Figure 1 The North Atlantic Oscillation index (NAO) for winter (DJFM). Imposed upon the yearly values is an 11-yr centred moving average that shows the recent increase in the index.
So how does this affect climate in Yorkshire (and elsewhere in the UK?)
Well, our research has shown that climate has changed, particularly over the past 30-40 years. In winter, we have seen an increase in precipitation since the late 1970s (Figure 2) which can be linked to recent upward trend in the NAO index. In summer, however, we see a contrasting trend with a significant decrease in precipitation since the 1960s (Figure 3).
Figure 3 Summer anomaly in precipitation at Moorland Cottage (western Yorkshire, UK), expressed as percent anomalies from the 1937-1996 average
And, in fact, this variability is significantly linked to atmospheric circulation patterns such as the NAO. At western sites, precipitation is highly correlated to the NAO, with positive and negative winter-NAO indices producing anomalies from the long-term winter precipitation average of 112 and 77 percent respectively. At eastern sites, less significant relationships are found (see Table 1)
Table 1 (a) Mean rainfall amounts; (b) Mean proportion dry days; both annually and seasonally, associated with positive and negative NAO. Numbers in parentheses indicate the percentage of the long-term average rainfall. Numbers both bold and italicised are from significantly different populations when positive and negative NAO values are compared (95 percent confidence interval).
These 'shifts' in rainfall during a positive or negative NAO phase can be linked to changes in the frequency of rain-bearing weather patterns. In Yorkshire, weather can be categorised into three distinct weather 'states': westerly, easterly and anticyclonic. In meteorological terms these may roughly be defined as zonal, meridional, and blocking respectively. Westerly weather provides the west of the region with most of its rainfall, whereas the east receives its rainfall mainly from easterly weather. Anticyclonic conditions provide dry weather across the region.
These can be further split into seasonal types: winter and summer. This gives 6 distinct weather patterns and clear correlation can be found between these weather states and the NAO.During a high winter-NAO period, such as from 1980-1990, there is an increased frequency of the WW and SA weather states, to the detriment of the SW and WA weather states. In a low winter-NAO period, such as 1960-1970, the reverse situation occurs.
A high correlation is obtained between monthly NAO and precipitation for winter months (see Figure 4a). A positive relationship is also found between monthly NAO and the occurrence of the westerly weather state in all months.
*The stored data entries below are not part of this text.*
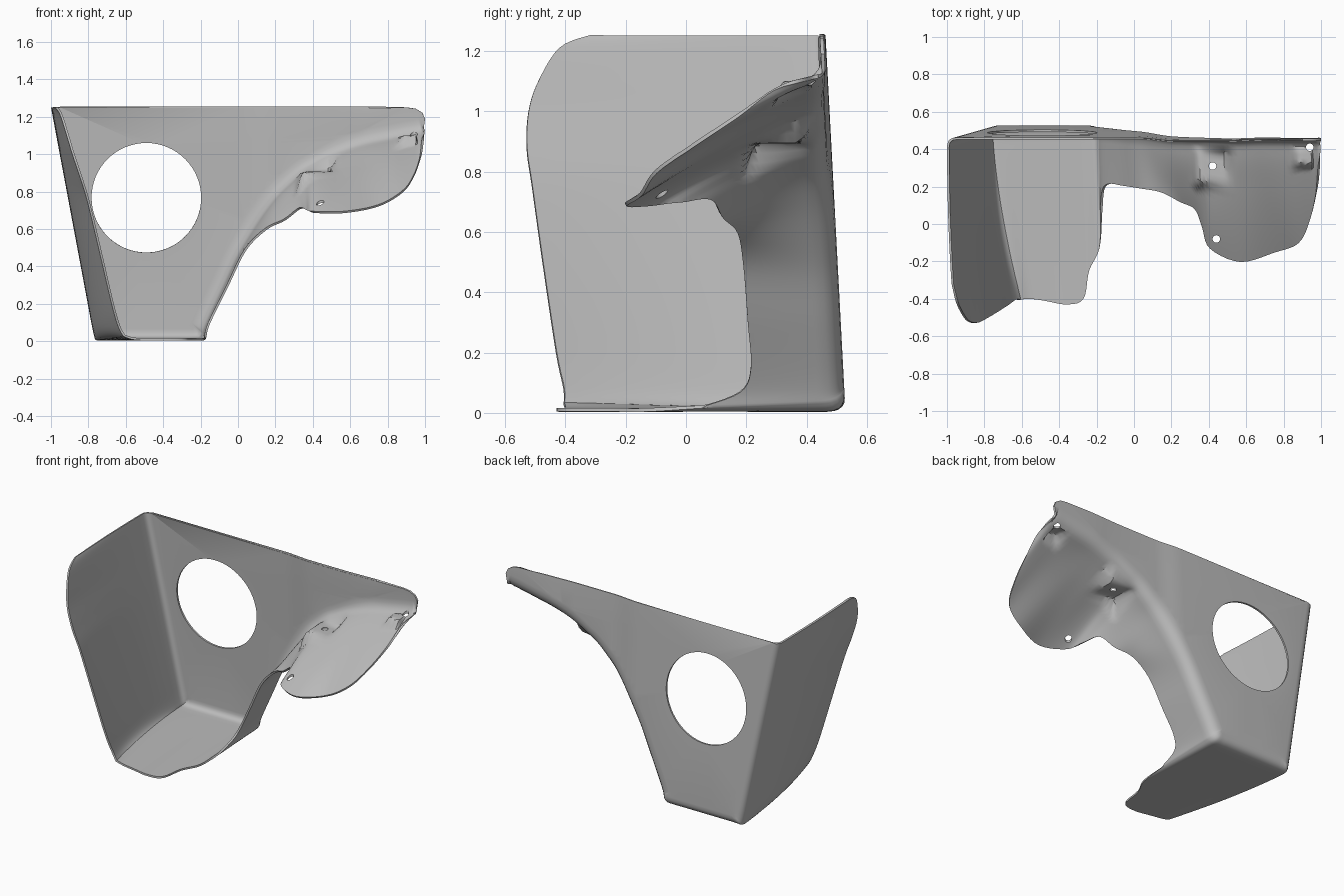
import bpy, bmesh, math
from mathutils import Vector

if "Cube" in bpy.data.objects:
    bpy.data.objects.remove(bpy.data.objects["Cube"])

TOP = 1.25
THICK = 0.012
STEPS = 5       # samples between two key rows
FILLET = 5      # steps around the crease
ACROSS = 20     # steps from crease to free edge


def ramp(v, low, high):
    """Smooth step from 0 at low to 1 at high."""
    w = max(0, min(1, (v - low) / (high - low)))
    return w * w * (3 - 2 * w)


def panel_point(x, z):
    """Point on the leaning back panel."""
    return Vector((x, 0.457 + 0.053 * (TOP - z), z))


# Key rows: crease x, z on the back panel, then free edge x, y, z
side_free_edge = [(-.97, -.32, TOP), (-.945, -.42, 1.21), (-.91, -.49, 1.10),
                  (-.88, -.522, 1.0), (-.84, -.528, .88), (-.80, -.51, .75),
                  (-.74, -.475, .5), (-.67, -.43, .2), (-.635, -.405, .08)]
side_rows = [(-.76 - .187 * z, z) + (x, y, z) for x, y, z in side_free_edge]
side_rows.append((-.76, .01, -.608, -.405, .03))

floor_rows = [side_rows[-1], (-.69, .01, -.56, -.40, .014), (-.58, .01, -.48, -.41, .01),
              (-.45, .01, -.36, -.43, .01), (-.34, .01, -.27, -.40, .01),
              (-.26, .01, -.24, -.25, .01), (-.21, .015, -.185, -.13, .01),
              (-.185, .04, -.175, .05, .02)]

wing_rows = [floor_rows[-1],
             (-.17, .08, -.165, .18, .07), (-.14, .15, -.13, .215, .15),
             (-.07, .30, -.055, .205, .30), (.01, .47, .04, .19, .49),
             (.10, .62, .15, .17, .60), (.20, .76, .25, .12, .65),
             (.28, .84, .33, .08, .71), (.35, .90, .37, -.02, .70),
             (.42, .94, .41, -.13, .69), (.53, 1.0, .57, -.20, .69),
             (.66, 1.05, .75, -.15, .725), (.80, 1.08, .88, -.10, .80),
             (.90, 1.10, .94, .02, .885), (.96, 1.11, .975, .17, .985),
             (.985, 1.115, .988, .30, 1.075), (.995, 1.12, .995, .42, 1.11)]


def smooth_rows(rows):
    """Catmull-Rom samples through the key rows."""
    out = []
    last = len(rows) - 1
    for i in range(last):
        a, b, c, d = (rows[max(0, min(last, i + k))] for k in (-1, 0, 1, 2))
        for s in range(STEPS):
            t = s / STEPS
            out.append([q + .5 * t * (r - p + t * (2*p - 5*q + 4*r - e + t * (3*(q - r) + e - p)))
                        for p, q, r, e in zip(a, b, c, d)])
    out.append(list(rows[-1]))
    return out


def per_row(side, floor, wing):
    """One value per row, blended where the parts meet."""
    values = [side] * (len(parts[0]) - 1) + [floor] * (len(parts[1]) - 1) + [wing] * len(parts[2])
    for _ in range(8):
        windows = [values[max(0, i - 1):i + 2] for i in range(len(values))]
        values = [sum(w) / len(w) for w in windows]
    return values


def crease_neighbour(i, step):
    """Crease point a short way along the path from row i."""
    here = Vector(rows[i][:2])
    while 0 <= i + step < len(rows):
        i += step
        if (Vector(rows[i][:2]) - here).length > .06:
            break
    return Vector(rows[i][:2])


def raise_pad(p, cx, cy, z, half_x, half_y):
    """Flatten the wing into a level mounting pad."""
    d = max(abs(p.x - cx) / half_x, abs(p.y - cy) / half_y)
    return Vector((p.x, p.y, p.z + (z - p.z) * (1 - ramp(d, .9, 1.6))))


parts = [smooth_rows(r) for r in (side_rows, floor_rows, wing_rows)]
rows = parts[0][:-1] + parts[1][:-1] + parts[2]
radii = per_row(.045, .055, .075)
bends = per_row(2.2, 1, 1)

# Curved wall: side, floor and wing in one strip
bm = bmesh.new()
grid = []
for i, (cx, cz, ex, ey, ez) in enumerate(rows):
    tangent = (crease_neighbour(i, 1) - crease_neighbour(i, -1)).normalized()
    crease, edge = panel_point(cx, cz), Vector((ex, ey, ez))
    reach = edge - crease
    r = min(radii[i], .4 * reach.length)
    inset = panel_point(cx - tangent.y * r, min(TOP, cz + tangent.x * r))
    bend = bends[i] + .6 * ramp(cx, 0, .15) - .35 * ramp(cx, .38, .55)
    first = r / reach.length

    def across(t):
        """Wall curving away from the crease towards the free edge."""
        s = t ** bend
        return crease + Vector((reach.x * s, reach.y * t, reach.z * s))

    start = across(first)
    line = []
    for k in range(FILLET):
        t = k / FILLET
        line.append(inset * (1 - t) ** 2 + crease * 2 * t * (1 - t) + start * t * t)
    line += [across(first + (1 - first) * k / ACROSS) for k in range(ACROSS + 1)]
    if cx > .2:
        line[FILLET:] = [raise_pad(p, .42, .31, .9, .07, .08) for p in line[FILLET:]]
    if .7 < cx < .95:
        line[FILLET:] = [raise_pad(p, .94, .39, 1.095, .06, .06) for p in line[FILLET:]]
    grid.append([bm.verts.new(p) for p in line])
for a, b in zip(grid, grid[1:]):
    for k in range(len(a) - 1):
        bm.faces.new((a[k], a[k + 1], b[k + 1], b[k]))

# Back panel with round opening
corner = [bm.verts.new(panel_point(x, z)) for x, z in
          ((1.0, 1.19), (.985, 1.222), (.95, 1.243), (.9, TOP))]
outline = [line[0] for line in grid] + corner
opening = []
for k in range(64):
    a = math.tau * k / 64
    opening.append(bm.verts.new(panel_point(-.49 + .293 * math.cos(a), .767 + .293 * math.sin(a))))
border = []
for loop in (outline, opening):
    for a, b in zip(loop, loop[1:] + loop[:1]):
        border.append(bm.edges.get((a, b)) or bm.edges.new((a, b)))
fill = bmesh.ops.triangle_fill(bm, use_beauty=True, edges=border, normal=(0, -1, 0))
panel_faces = [f for f in fill["geom"] if isinstance(f, bmesh.types.BMFace)]

# Shallow step in the back panel beside the wing
for x in (.02, .06, .10, .14, .18, .22, .5, .6, .7):
    geom = panel_faces + list({e for f in panel_faces for e in f.edges})
    geom += list({v for f in panel_faces for v in f.verts})
    cut = bmesh.ops.bisect_plane(bm, geom=geom, plane_co=(x, 0, 0), plane_no=(1, 0, 0))
    panel_faces = [f for f in cut["geom"] if isinstance(f, bmesh.types.BMFace)]
for v in bm.verts:
    depth = .015 * ramp(v.co.x, .02, .22) - .008 * ramp(v.co.x, .5, .7)
    v.co.y -= depth * ramp(v.co.y, .2, .42)
bmesh.ops.recalc_face_normals(bm, faces=bm.faces)

mesh = bpy.data.meshes.new("shroud_panel")
bm.to_mesh(mesh)
bm.free()
panel = bpy.data.objects.new("shroud_panel", mesh)
bpy.context.collection.objects.link(panel)

# Grey material
grey = bpy.data.materials.new("plain_grey")
grey.use_nodes = True
colour = (.5, .5, .5, 1)
grey.diffuse_color = colour
grey.node_tree.nodes["Principled BSDF"].inputs["Base Color"].default_value = colour
mesh.materials.append(grey)

# Sheet thickness and bolt holes
solid = panel.modifiers.new("thickness", 'SOLIDIFY')
solid.thickness = THICK
solid.offset = 0
cutters = []
for x, y, z in ((.42, .31, .9), (.94, .41, 1.1), (.44, -.08, .71)):
    bpy.ops.mesh.primitive_cylinder_add(vertices=24, radius=.02, depth=.12, location=(x, y, z))
    cutter = bpy.context.object
    cutter.name = "bolt_hole_cutter"
    cutter.hide_render = True
    cutters.append(cutter)
    cut = panel.modifiers.new("bolt_hole", 'BOOLEAN')
    cut.object = cutter
    cut.operation = 'DIFFERENCE'

bpy.ops.object.select_all(action='DESELECT')
panel.select_set(True)
bpy.context.view_layer.objects.active = panel
for name in [m.name for m in panel.modifiers]:
    bpy.ops.object.modifier_apply(modifier=name)
for cutter in cutters:
    bpy.data.objects.remove(cutter)
bpy.ops.object.shade_smooth_by_angle(angle=math.radians(35))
The correlation is particularly strong in the month of March, at 0.932 (see Figure 4b). In March, the westerly weather state has increased in frequency from 16 to 24 days on average since 1975: a possible consequence of the positive NAO index since that time.
Figure 4 (a) Monthly NAO and precipitation, and (b) frequency of occurrence of a weather state, for Moorland Cottage in March, using data from 1937-1998 (11-yr centred moving average).
This research has shown that, in Yorkshire, the NAO, the frequency of weather types and precipitation totals are intimately linked on an annual, seasonal and monthly time-scale. Strong connections have been found between winter precipitation totals and the winter-NAO, particularly in western Yorkshire where most surface water supplies are located. These may be very important in the future prediction of winter rainfall. If the NAO can be forecast with some skill using sea surface temperatures or other variables then the capability may exist to estimate the winter replenishment of many Pennine reservoirs a few months in advance.
It is likely that similar relationships exist in other parts of the western UK, for example Ireland and north-west England. An extension of this research to include such areas would provide an important predictor of future hydrological drought episodes and allow the forward planning and management of many water resource systems located in climatologically similar regions of the UK.